Journal Article
Modern Language Quarterly (1953) 14 (1): 131–133.
Published: 01 March 1953
... of my wares, the conclusion to be drawn is that my whole stock, or most of it, is to be rejected. As Parry well knows, there are others who take a different view, but I do not want to shelter myself behind their endorsement. I believe it can be shown that it is Parry himself whose logic...
Journal Article
Modern Language Quarterly (1942) 3 (2): 315–318.
Published: 01 June 1942
... word stock, its mimicry, its successes and failures. Schooled in the old philological method of untiring search after scientific truth, and unrelenting, exhaustive treatment of his subject, he wished to get at the very bottom of his author’s linguistic peculiarities. He used a veritable...

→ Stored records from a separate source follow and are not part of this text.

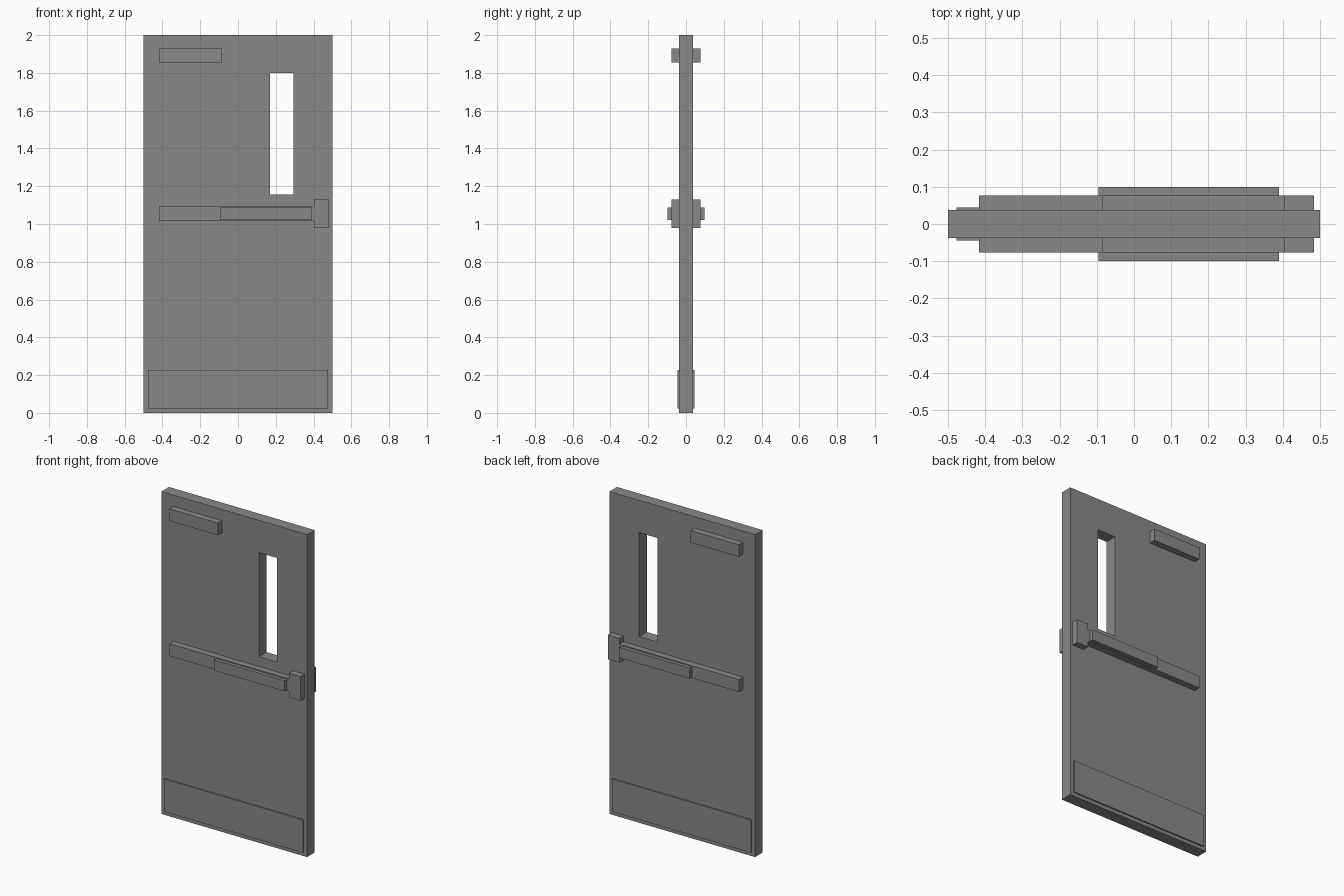
import bpy
import bmesh

cube = bpy.data.objects.get("Cube")
if cube:
    bpy.data.objects.remove(cube, do_unlink=True)

GREY = (0.25, 0.25, 0.25, 1)
metal = bpy.data.materials.new("grey_metal")
metal.use_nodes = True
metal.diffuse_color = GREY
metal.node_tree.nodes["Principled BSDF"].inputs["Base Color"].default_value = GREY

HALF = 0.037  # half the door thickness


def add_object(name, bm):
    bmesh.ops.recalc_face_normals(bm, faces=bm.faces)
    mesh = bpy.data.meshes.new(name)
    bm.to_mesh(mesh)
    bm.free()
    mesh.materials.append(metal)
    obj = bpy.data.objects.new(name, mesh)
    bpy.context.collection.objects.link(obj)
    return obj


def rectangle(bm, x0, x1, z0, z1, y):
    return [bm.verts.new((x, y, z)) for x, z in ((x0, z0), (x1, z0), (x1, z1), (x0, z1))]


def extrude_y(bm, depth):
    new = bmesh.ops.extrude_face_region(bm, geom=bm.faces[:])["geom"]
    moved = [v for v in new if isinstance(v, bmesh.types.BMVert)]
    bmesh.ops.translate(bm, verts=moved, vec=(0, depth, 0))


def box(name, x0, x1, z0, z1, y0, y1):
    bm = bmesh.new()
    bm.faces.new(rectangle(bm, x0, x1, z0, z1, y0))
    extrude_y(bm, y1 - y0)
    return add_object(name, bm)


# Door slab: one face ring around the window opening, extruded through
bm = bmesh.new()
outer = rectangle(bm, -0.5, 0.5, 0, 2, -HALF)
inner = rectangle(bm, 0.17, 0.295, 1.155, 1.80, -HALF)
for i in range(4):
    j = (i + 1) % 4
    bm.faces.new((outer[i], outer[j], inner[j], inner[i]))
extrude_y(bm, 2 * HALF)
add_object("door_slab", bm)

# Hardware, repeated on both faces: x range, z range, outer depth
hardware = {
    "closer_box": (-0.417, -0.085, 1.855, 1.93, 0.077),
    "push_bar_rail": (-0.417, 0.403, 1.017, 1.094, 0.077),
    "push_bar_pad": (-0.095, 0.39, 1.022, 1.088, 0.099),
    "latch_box": (0.403, 0.483, 0.98, 1.13, 0.077),
    "kick_plate": (-0.477, 0.477, 0.023, 0.227, 0.045),
}
for side, sign in (("front", -1), ("back", 1)):
    for part, (x0, x1, z0, z1, depth) in hardware.items():
        inside = 0.07 if part == "push_bar_pad" else HALF - 0.005
        box(side + "_" + part, x0, x1, z0, z1, sign * inside, sign * depth)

Journal Article
Modern Language Quarterly (1950) 11 (2): 205–216.
Published: 01 June 1950
... American rival in literary criticism, as she became six years later,s she was, nevertheless, a well-known and much marveled at “blue stocking.” Everyone around Boston had heard of her. In February of that year she saw into print her fifth piece of writing. Each was an essay of erudition...
Journal Article
Modern Language Quarterly (1964) 25 (3): 243–258.
Published: 01 September 1964
... in unison at intervals, derive from oral sources and ancient ritual. However, the poet’s use of these stock conventions is not simply old-fashioned and certainly not uncritical or pointless. Although the JERRY D. JAMES 245 convention itself may...